- reanalyzed more than 23 Mio. spectra
- optimized the analysis using parameter sweeps, multiple search engines implemented in Ursgal, and the combination of results through the combined PEP approach
- thoroughly controlled false discovery rates for high confidence protein identifications using the picked protein FDR approach and limiting FDR to 0.5%
- identified more than 40k peptides, corresponding to 2,930 proteins (>72% of the proteome) with a median sequence coverage of 51%.
You can explore these results through an interactive web database or various other ways:
- All result files can be downloaded for further processing here
- All scripts used for the analysis are available on GitHub. Here, also new information about additional datasets, meta data and further analyses can be found.
- This work has been published in: coming soon
With this established bioinformatic infrastructure, we have set the stage for further analyses, including proteogenomics as well as the characterization of various post-translational modifications. Furthermore, ArcPP will integrate quantitative results obtained from the individual datasets in order to identify common regulatory mechanisms. While our work has so far focused on the H. volcanii proteome, we plan to integrate results from a diverse range of archaea. If you want to contribute to this community effort, please contact us and check out our GitHub page.

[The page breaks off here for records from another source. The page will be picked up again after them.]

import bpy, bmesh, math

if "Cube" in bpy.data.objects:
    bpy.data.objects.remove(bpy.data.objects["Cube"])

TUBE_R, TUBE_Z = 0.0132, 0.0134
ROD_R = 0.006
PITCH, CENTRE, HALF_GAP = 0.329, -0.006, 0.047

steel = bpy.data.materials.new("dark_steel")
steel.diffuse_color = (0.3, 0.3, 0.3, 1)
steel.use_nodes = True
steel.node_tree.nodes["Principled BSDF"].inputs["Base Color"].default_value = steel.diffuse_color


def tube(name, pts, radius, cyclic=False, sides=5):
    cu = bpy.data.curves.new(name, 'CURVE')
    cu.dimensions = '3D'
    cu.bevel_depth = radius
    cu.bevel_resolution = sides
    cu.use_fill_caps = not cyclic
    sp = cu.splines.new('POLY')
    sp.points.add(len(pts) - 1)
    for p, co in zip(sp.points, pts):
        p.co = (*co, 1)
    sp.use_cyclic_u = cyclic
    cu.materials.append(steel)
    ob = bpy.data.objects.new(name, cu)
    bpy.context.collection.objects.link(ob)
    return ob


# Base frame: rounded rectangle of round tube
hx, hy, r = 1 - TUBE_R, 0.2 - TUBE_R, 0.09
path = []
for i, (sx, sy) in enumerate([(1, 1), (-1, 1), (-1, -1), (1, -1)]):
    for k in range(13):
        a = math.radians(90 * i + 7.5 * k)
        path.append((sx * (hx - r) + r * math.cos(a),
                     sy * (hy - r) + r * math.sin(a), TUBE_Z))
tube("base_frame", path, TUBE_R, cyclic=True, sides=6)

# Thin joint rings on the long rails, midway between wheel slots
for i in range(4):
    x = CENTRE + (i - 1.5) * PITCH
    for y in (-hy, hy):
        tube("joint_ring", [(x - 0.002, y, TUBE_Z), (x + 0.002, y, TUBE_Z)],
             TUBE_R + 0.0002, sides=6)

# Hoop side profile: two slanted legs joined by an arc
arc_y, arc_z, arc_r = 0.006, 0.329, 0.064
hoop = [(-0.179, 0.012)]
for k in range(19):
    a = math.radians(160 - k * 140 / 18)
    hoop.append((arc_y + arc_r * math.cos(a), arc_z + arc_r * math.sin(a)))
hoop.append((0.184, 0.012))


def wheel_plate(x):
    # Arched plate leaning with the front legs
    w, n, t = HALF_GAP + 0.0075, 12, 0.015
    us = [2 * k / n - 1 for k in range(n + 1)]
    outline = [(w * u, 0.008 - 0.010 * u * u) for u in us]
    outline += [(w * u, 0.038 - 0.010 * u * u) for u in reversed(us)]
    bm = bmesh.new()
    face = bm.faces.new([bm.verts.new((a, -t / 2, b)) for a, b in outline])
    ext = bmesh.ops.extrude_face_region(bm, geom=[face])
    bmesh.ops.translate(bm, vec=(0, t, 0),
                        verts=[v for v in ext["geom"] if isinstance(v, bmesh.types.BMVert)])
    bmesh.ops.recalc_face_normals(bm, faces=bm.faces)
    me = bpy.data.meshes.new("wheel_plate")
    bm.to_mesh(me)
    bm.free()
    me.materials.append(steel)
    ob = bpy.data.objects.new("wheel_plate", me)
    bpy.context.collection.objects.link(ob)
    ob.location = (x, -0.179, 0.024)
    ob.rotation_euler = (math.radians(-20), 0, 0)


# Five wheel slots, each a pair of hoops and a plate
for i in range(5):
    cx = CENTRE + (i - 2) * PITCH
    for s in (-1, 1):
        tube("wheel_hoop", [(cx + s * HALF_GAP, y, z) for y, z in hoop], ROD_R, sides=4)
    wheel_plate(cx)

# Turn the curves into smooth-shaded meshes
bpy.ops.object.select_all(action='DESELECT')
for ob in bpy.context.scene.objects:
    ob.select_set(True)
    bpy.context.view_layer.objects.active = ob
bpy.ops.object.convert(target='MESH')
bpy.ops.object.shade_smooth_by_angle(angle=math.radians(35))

Please contact us with any questions, contributions or issues. Feel free to open issues and pull request on our GitHub page or contact us at firstname.lastname@example.org